WHAT THIS TASK INVOLVES | When copying the entries below, leave out every picture and keep the rest exact.

DATA FOR THE TASK |
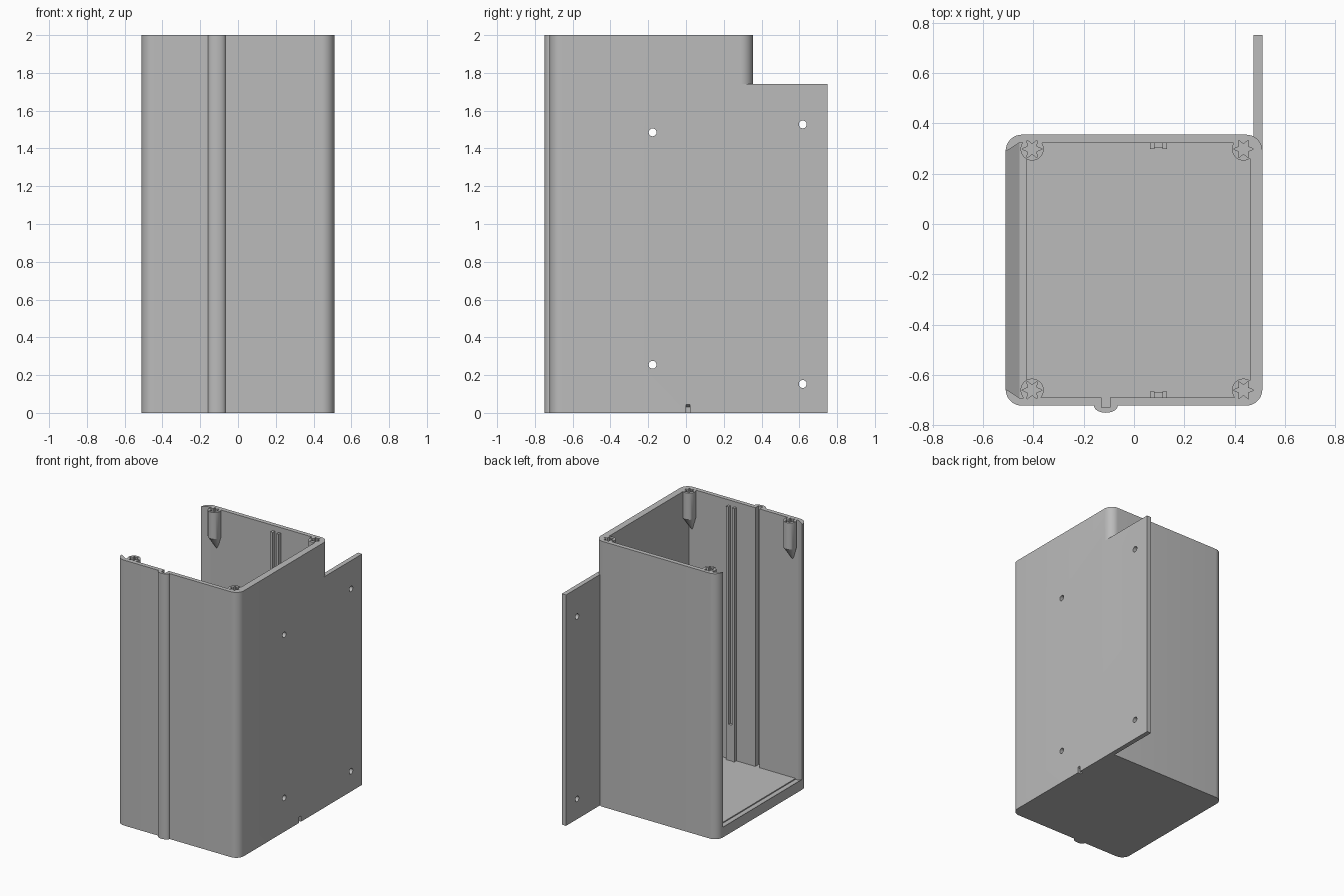
import bpy, bmesh, math
from mathutils import Vector

cube = bpy.data.objects.get("Cube")
if cube:
    bpy.data.objects.remove(cube, do_unlink=True)

grey = bpy.data.materials.new("plain_grey")
grey.use_nodes = True
COLOUR = (0.5, 0.5, 0.5, 1)
grey.diffuse_color = COLOUR
grey.node_tree.nodes["Principled BSDF"].inputs["Base Color"].default_value = COLOUR


def loft(name, rings):
    """Closed solid through matching rings of 3D points."""
    bm = bmesh.new()
    loops = [[bm.verts.new(p) for p in ring] for ring in rings]
    n = len(loops[0])
    for a, b in zip(loops, loops[1:]):
        for i in range(n):
            j = (i + 1) % n
            bm.faces.new((a[i], a[j], b[j], b[i]))
    bm.faces.new(loops[0])
    bm.faces.new(loops[-1])
    bmesh.ops.recalc_face_normals(bm, faces=bm.faces)
    mesh = bpy.data.meshes.new(name)
    bm.to_mesh(mesh)
    bm.free()
    mesh.materials.append(grey)
    ob = bpy.data.objects.new(name, mesh)
    bpy.context.collection.objects.link(ob)
    return ob


def prism(name, outline, z0, z1):
    return loft(name, [[(x, y, z) for x, y in outline] for z in (z0, z1)])


def box(name, x0, x1, y0, y1, z0, z1):
    return prism(name, [(x0, y0), (x1, y0), (x1, y1), (x0, y1)], z0, z1)


def circle(cx, cy, radii, n):
    """Radii alternate around the loop, so two values give a star."""
    return [(cx + radii[i % len(radii)] * math.cos(math.tau * i / n),
             cy + radii[i % len(radii)] * math.sin(math.tau * i / n)) for i in range(n)]


def rounded_rect(x0, x1, y0, y1, r, steps=10):
    pts = []
    corners = [(x1 - r, y1 - r), (x0 + r, y1 - r), (x0 + r, y0 + r), (x1 - r, y0 + r)]
    for k, (cx, cy) in enumerate(corners):
        for i in range(steps + 1):
            a = (k + i / steps) * math.pi / 2
            pts.append((cx + r * math.cos(a), cy + r * math.sin(a)))
    return pts


def combine(target, tool, operation):
    mod = target.modifiers.new("combine", 'BOOLEAN')
    mod.object, mod.operation, mod.solver = tool, operation, 'EXACT'
    graph = bpy.context.evaluated_depsgraph_get()
    mesh = bpy.data.meshes.new_from_object(target.evaluated_get(graph))
    target.modifiers.clear()
    target.data = mesh
    bpy.data.objects.remove(tool, do_unlink=True)


def add(tool):
    combine(body, tool, 'UNION')


def cut(tool):
    combine(body, tool, 'DIFFERENCE')


# Outer box with rounded upright edges
FRONT, BACK, FLOOR, TOP = -0.69, 0.322, 0.05, 2.0
body = prism("enclosure_body", rounded_rect(-0.51, 0.51, -0.722, 0.355, 0.065), 0, TOP)

# Hollow inside, open at the top
cut(box("cavity", -0.44, 0.46, FRONT, BACK, FLOOR, 2.2))


# Open side with a dovetail groove for a sliding lid
def opening(x, inset):
    y0, y1, z0 = FRONT - 0.001 + inset, BACK + 0.001 - inset, FLOOR - 0.008 + inset
    return [(x, y0, z0), (x, y1, z0), (x, y1, 2.2), (x, y0, 2.2)]


cut(loft("lid_groove", [opening(-0.53, 0.048), opening(-0.455, 0), opening(-0.43, 0)]))

# Mounting flange, flush with the closed side
add(box("flange", 0.475, 0.51, 0.25, 0.75, 0, 1.74))

# Rounded ridge on the front, hollowed by a slot on the inside
ridge = [(-0.112 + 0.047 * math.cos(a), -0.722 + 0.028 * math.sin(a))
         for a in (math.pi + math.pi * i / 14 for i in range(15))]
ridge += [(-0.065, -0.71), (-0.159, -0.71)]
add(prism("front_ridge", ridge, 0, TOP))
cut(box("ridge_slot", -0.13, -0.095, -0.73, -0.66, FLOOR, 2.2))

# Paired board guides on the front and back walls, with a stop at the foot
for y0, y1 in ((FRONT - 0.01, FRONT + 0.025), (BACK - 0.025, BACK + 0.01)):
    for x in (0.063, 0.113):
        add(box("board_guide", x, x + 0.018, y0, y1, FLOOR - 0.01, 1.96))
    add(box("guide_stop", 0.07, 0.125, y0 + 0.004, y1 - 0.004, FLOOR - 0.01, 0.32))

# Screw posts in the corners, tapering into the wall, with star sockets
posts = [(x, y) for x in (-0.405, 0.435) for y in (-0.66, 0.298)]
for x, y in posts:
    side = 1 if y > 0 else -1
    top = circle(x, y, [0.046], 24)
    foot = [Vector((x, y + side * 0.035)).lerp(Vector(p), 0.1) for p in top]
    add(loft("screw_post", [[(*p, z) for p in ring]
                            for ring, z in ((top, TOP), (top, 1.8), (foot, 1.7))]))
for x, y in posts:
    cut(prism("star_socket", circle(x, y, [0.041, 0.02], 12), 1.82, 2.2))

# Screw holes through the closed side and the flange
for y, z in ((-0.177, 1.485), (-0.177, 0.255), (0.618, 1.527), (0.618, 0.153)):
    ring = circle(y, z, [0.021], 16)
    cut(loft("screw_hole", [[(x, a, b) for a, b in ring] for x in (0.4, 0.6)]))

# Small wedge notch at the foot of the closed side
wedge = [(0.53, -0.01), (0.485, -0.01), (0.485, 0.03), (0.53, 0.055)]
cut(loft("foot_notch", [[(x, y, z) for x, z in wedge] for y in (0.0, 0.022)]))

# Smooth the curves, keep the edges sharp
bpy.ops.object.select_all(action='DESELECT')
body.select_set(True)
bpy.context.view_layer.objects.active = body
bpy.ops.object.shade_smooth_by_angle(angle=math.radians(30))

SOLUTION |
import bpy, bmesh, math
from mathutils import Vector

cube = bpy.data.objects.get("Cube")
if cube:
    bpy.data.objects.remove(cube, do_unlink=True)

grey = bpy.data.materials.new("plain_grey")
grey.use_nodes = True
COLOUR = (0.5, 0.5, 0.5, 1)
grey.diffuse_color = COLOUR
grey.node_tree.nodes["Principled BSDF"].inputs["Base Color"].default_value = COLOUR


def loft(name, rings):
    """Closed solid through matching rings of 3D points."""
    bm = bmesh.new()
    loops = [[bm.verts.new(p) for p in ring] for ring in rings]
    n = len(loops[0])
    for a, b in zip(loops, loops[1:]):
        for i in range(n):
            j = (i + 1) % n
            bm.faces.new((a[i], a[j], b[j], b[i]))
    bm.faces.new(loops[0])
    bm.faces.new(loops[-1])
    bmesh.ops.recalc_face_normals(bm, faces=bm.faces)
    mesh = bpy.data.meshes.new(name)
    bm.to_mesh(mesh)
    bm.free()
    mesh.materials.append(grey)
    ob = bpy.data.objects.new(name, mesh)
    bpy.context.collection.objects.link(ob)
    return ob


def prism(name, outline, z0, z1):
    return loft(name, [[(x, y, z) for x, y in outline] for z in (z0, z1)])


def box(name, x0, x1, y0, y1, z0, z1):
    return prism(name, [(x0, y0), (x1, y0), (x1, y1), (x0, y1)], z0, z1)


def circle(cx, cy, radii, n):
    """Radii alternate around the loop, so two values give a star."""
    return [(cx + radii[i % len(radii)] * math.cos(math.tau * i / n),
             cy + radii[i % len(radii)] * math.sin(math.tau * i / n)) for i in range(n)]


def rounded_rect(x0, x1, y0, y1, r, steps=10):
    pts = []
    corners = [(x1 - r, y1 - r), (x0 + r, y1 - r), (x0 + r, y0 + r), (x1 - r, y0 + r)]
    for k, (cx, cy) in enumerate(corners):
        for i in range(steps + 1):
            a = (k + i / steps) * math.pi / 2
            pts.append((cx + r * math.cos(a), cy + r * math.sin(a)))
    return pts


def combine(target, tool, operation):
    mod = target.modifiers.new("combine", 'BOOLEAN')
    mod.object, mod.operation, mod.solver = tool, operation, 'EXACT'
    graph = bpy.context.evaluated_depsgraph_get()
    mesh = bpy.data.meshes.new_from_object(target.evaluated_get(graph))
    target.modifiers.clear()
    target.data = mesh
    bpy.data.objects.remove(tool, do_unlink=True)


def add(tool):
    combine(body, tool, 'UNION')


def cut(tool):
    combine(body, tool, 'DIFFERENCE')


# Outer box with rounded upright edges
FRONT, BACK, FLOOR, TOP = -0.69, 0.322, 0.05, 2.0
body = prism("enclosure_body", rounded_rect(-0.51, 0.51, -0.722, 0.355, 0.065), 0, TOP)

# Hollow inside, open at the top
cut(box("cavity", -0.44, 0.46, FRONT, BACK, FLOOR, 2.2))


# Open side with a dovetail groove for a sliding lid
def opening(x, inset):
    y0, y1, z0 = FRONT - 0.001 + inset, BACK + 0.001 - inset, FLOOR - 0.008 + inset
    return [(x, y0, z0), (x, y1, z0), (x, y1, 2.2), (x, y0, 2.2)]


cut(loft("lid_groove", [opening(-0.53, 0.048), opening(-0.455, 0), opening(-0.43, 0)]))

# Mounting flange, flush with the closed side
add(box("flange", 0.475, 0.51, 0.25, 0.75, 0, 1.74))

# Rounded ridge on the front, hollowed by a slot on the inside
ridge = [(-0.112 + 0.047 * math.cos(a), -0.722 + 0.028 * math.sin(a))
         for a in (math.pi + math.pi * i / 14 for i in range(15))]
ridge += [(-0.065, -0.71), (-0.159, -0.71)]
add(prism("front_ridge", ridge, 0, TOP))
cut(box("ridge_slot", -0.13, -0.095, -0.73, -0.66, FLOOR, 2.2))

# Paired board guides on the front and back walls, with a stop at the foot
for y0, y1 in ((FRONT - 0.01, FRONT + 0.025), (BACK - 0.025, BACK + 0.01)):
    for x in (0.063, 0.113):
        add(box("board_guide", x, x + 0.018, y0, y1, FLOOR - 0.01, 1.96))
    add(box("guide_stop", 0.07, 0.125, y0 + 0.004, y1 - 0.004, FLOOR - 0.01, 0.32))

# Screw posts in the corners, tapering into the wall, with star sockets
posts = [(x, y) for x in (-0.405, 0.435) for y in (-0.66, 0.298)]
for x, y in posts:
    side = 1 if y > 0 else -1
    top = circle(x, y, [0.046], 24)
    foot = [Vector((x, y + side * 0.035)).lerp(Vector(p), 0.1) for p in top]
    add(loft("screw_post", [[(*p, z) for p in ring]
                            for ring, z in ((top, TOP), (top, 1.8), (foot, 1.7))]))
for x, y in posts:
    cut(prism("star_socket", circle(x, y, [0.041, 0.02], 12), 1.82, 2.2))

# Screw holes through the closed side and the flange
for y, z in ((-0.177, 1.485), (-0.177, 0.255), (0.618, 1.527), (0.618, 0.153)):
    ring = circle(y, z, [0.021], 16)
    cut(loft("screw_hole", [[(x, a, b) for a, b in ring] for x in (0.4, 0.6)]))

# Small wedge notch at the foot of the closed side
wedge = [(0.53, -0.01), (0.485, -0.01), (0.485, 0.03), (0.53, 0.055)]
cut(loft("foot_notch", [[(x, y, z) for x, z in wedge] for y in (0.0, 0.022)]))

# Smooth the curves, keep the edges sharp
bpy.ops.object.select_all(action='DESELECT')
body.select_set(True)
bpy.context.view_layer.objects.active = body
bpy.ops.object.shade_smooth_by_angle(angle=math.radians(30))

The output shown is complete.